Clean Energy Wire: Which topics will dominate German energy and climate policy in 2017? Could you please name three main issues and the related events, decisions and developments you think will dominate these policy areas?
Camilla Bausch: 2017 is an election year. Not only in Germany, but also in France. These elections are crucial for the future of the EU. Energy and climate issues are, however, unlikely to dominate the campaigns. They will be sidelined by topics including social inequality, migration, and future relations with Russia and the US.
This being said, these issues are closely linked to the energy and climate agenda. The actions of the future Trump cabinet can impact the global speed and pathways towards low-carbon economies. We will get an impression of how strongly the new US leadership will influence the international debate during the German G20 Presidency – as well as in the run-up to and at the UN climate summit in Bonn at the end of 2017.
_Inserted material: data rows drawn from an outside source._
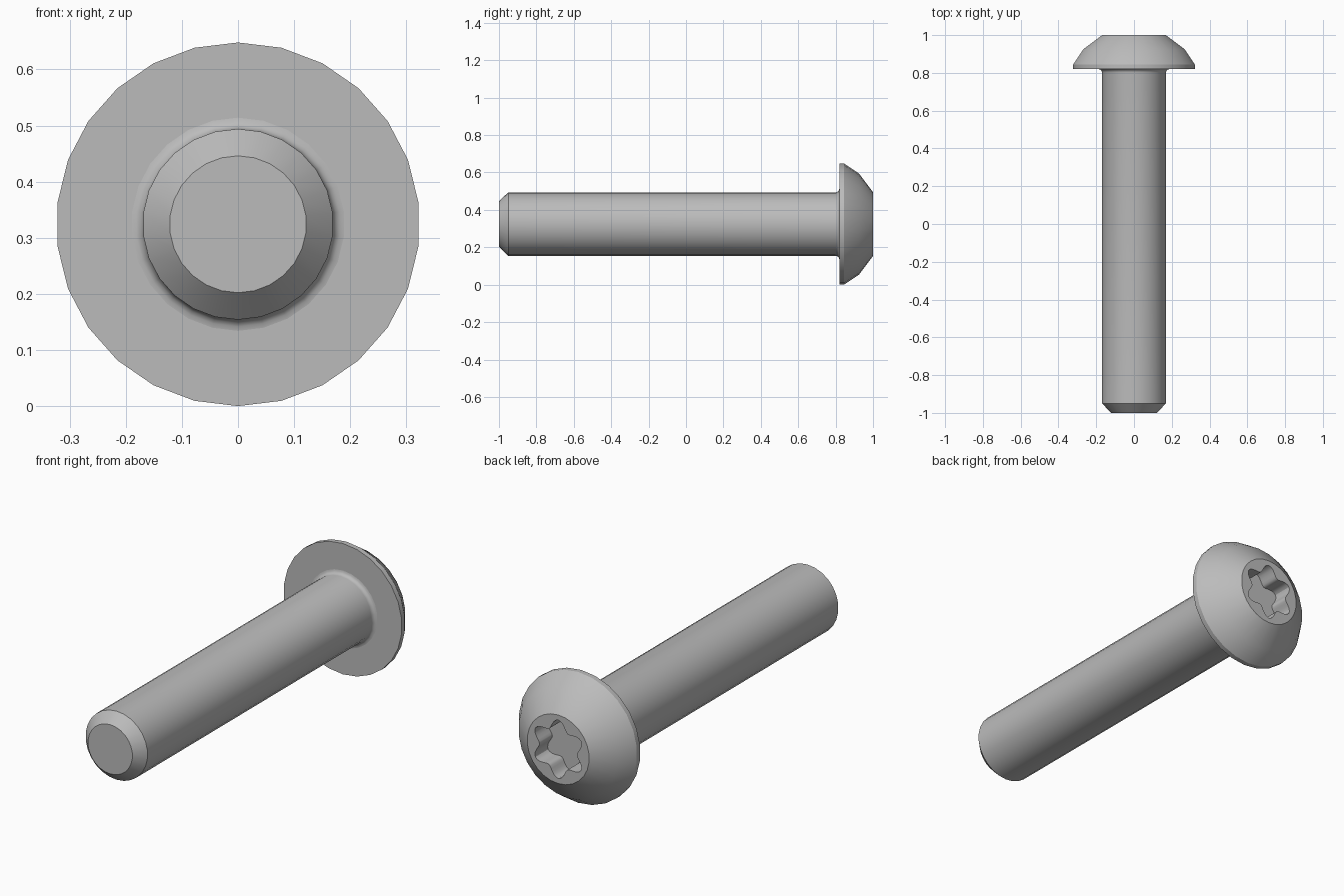
import bpy
import bmesh
from math import sin, cos, pi, radians

default = bpy.data.objects.get("Cube")
if default:
    bpy.data.objects.remove(default)

SIDES = 26
HEAD_R = 0.324
SHANK_R = 0.17
SEAT_Y = 0.82
FILLET = 0.02
SOCKET_DEPTH = 0.1

steel = bpy.data.materials.new("steel grey")
steel.use_nodes = True
GREY = (0.5, 0.5, 0.5, 1)
steel.diffuse_color = GREY
steel.node_tree.nodes["Principled BSDF"].inputs["Base Color"].default_value = GREY


def ring(bm, y, radius, count=SIDES):
    """Closed loop of vertices around the y axis; radius may depend on angle."""
    verts = []
    for i in range(count):
        a = 2 * pi * i / count
        r = radius(a) if callable(radius) else radius
        verts.append(bm.verts.new((r * sin(a), y, r * cos(a))))
    return verts


def bridge(bm, a, b):
    n = len(a)
    for i in range(n):
        j = (i + 1) % n
        bm.faces.new((a[i], a[j], b[j], b[i]))


def lathe(bm, profile):
    rings = [ring(bm, y, r) for r, y in profile]
    for a, b in zip(rings, rings[1:]):
        bridge(bm, a, b)
    return rings


def loop_edges(bm, verts):
    return [bm.edges.get((v, verts[i - 1])) for i, v in enumerate(verts)]


def finish(bm, name, probe):
    """Orient normals using a face of known direction, then make the object."""
    bmesh.ops.recalc_face_normals(bm, faces=bm.faces[:])
    bm.normal_update()
    if probe.normal.y * probe.calc_center_median().y < 0:
        bmesh.ops.reverse_faces(bm, faces=bm.faces[:])
    mesh = bpy.data.meshes.new(name)
    bm.to_mesh(mesh)
    bm.free()
    mesh.materials.append(steel)
    obj = bpy.data.objects.new(name, mesh)
    obj.location.z = HEAD_R
    bpy.context.collection.objects.link(obj)
    bpy.ops.object.select_all(action="DESELECT")
    obj.select_set(True)
    bpy.context.view_layer.objects.active = obj
    bpy.ops.object.shade_smooth_by_angle(angle=radians(30))


# Shank: chamfered tip, plain cylinder, fillet under the head
bm = bmesh.new()
profile = [(0.122, -1), (SHANK_R, -0.95)]
for i in range(5):
    a = pi / 2 * i / 4
    profile.append((SHANK_R + FILLET * (1 - cos(a)), SEAT_Y - FILLET * (1 - sin(a))))
rings = lathe(bm, profile)
tip = bm.faces.new(rings[0])
finish(bm, "shank", tip)

# Head: flat seat, thin rim, domed top with a six-lobed socket
bm = bmesh.new()
rings = lathe(bm, [(SHANK_R + FILLET, SEAT_Y), (HEAD_R, SEAT_Y), (HEAD_R, 0.845),
                   (0.27, 0.925), (SHANK_R, 1)])


def lobes(a):
    return 0.123 + 0.021 * cos(6 * a)


mouth = ring(bm, 1, lobes, 72)
floor = ring(bm, 1 - SOCKET_DEPTH, lobes, 72)
bridge(bm, mouth, floor)
socket_floor = bm.faces.new(floor)
bmesh.ops.triangle_fill(bm, use_beauty=True, normal=(0, 1, 0),
                        edges=loop_edges(bm, rings[-1]) + loop_edges(bm, mouth))
finish(bm, "head", socket_floor)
2017 will also be a year of intense discussion about future EU energy and climate policy. In December, the European Commission published an impressive package of new and revised laws dubbed “Clean Energy for All Europeans”. Much remains to be debated, but the proposals include a wealth of innovative ideas. The German government has a key role to play in defending and possibly increasing the package’s environmental ambition – to make it compatible with the Paris Agreement.
At a national level, I expect that transport issues will play an important role. Facing increasing competitiveness of electric vehicles and uptake for example in China as well as the VW emission scandal and local action to promote sustainable modes of transport, the German auto industry will depend on its capability to embrace the transformations ahead.
CLEW: Which are the most pressing energy and climate policy issues for Germany to work on in 2017? What do you think are the chances of these issues being tackled, and what obstacles do you see?
CB: All the issues mentioned above have to be addressed. Furthermore, Germany has accomplished an impressive expansion of renewable energies in the electricity and heating sectors. Nonetheless, greenhouse gas emissions are not decreasing fast enough to reach the national target of -40 percent by 2020. Two key issues urgently need to be addressed: over-capacities of old coal-fired plants and transport emissions. On coal, the government has taken a first step by placing 2.7 gigawatts of lignite-powered generation in a reserve that will start operating in 2017. Yet if we take our commitments under the Paris Agreement seriously, this can only be a first step. We need an honest and broad debate about a socially acceptable coal exit, taking into account not only the technical and economic issues, but also social and cultural aspects.
CLEW: Which energy and climate policy related development was particularly positive in 2016 in your opinion, and which was rather disappointing? What needs to happen to prevent such disappointment – or continue the positive developments?
CB: The entry into force of the Paris Agreement was clearly a highlight in 2016. After many years of negotiations, we now have global momentum towards a low-carbon economy. The onus is on all parties to deliver ambitious action. The change in administration in the US will certainly make this harder. But I don’t think that the momentum can be reversed. Progress will be helped by the rapid cost improvements in clean energy technologies, batteries and electric vehicles, which again took many by surprise in 2016. In the Netherlands offshore wind tenders closed at a record low of 5.5 € ct/kWh, while tendering in Chile yielded solar prices below 3 US ct/kWh. The future of low-cost renewable energy has arrived and it is here to stay.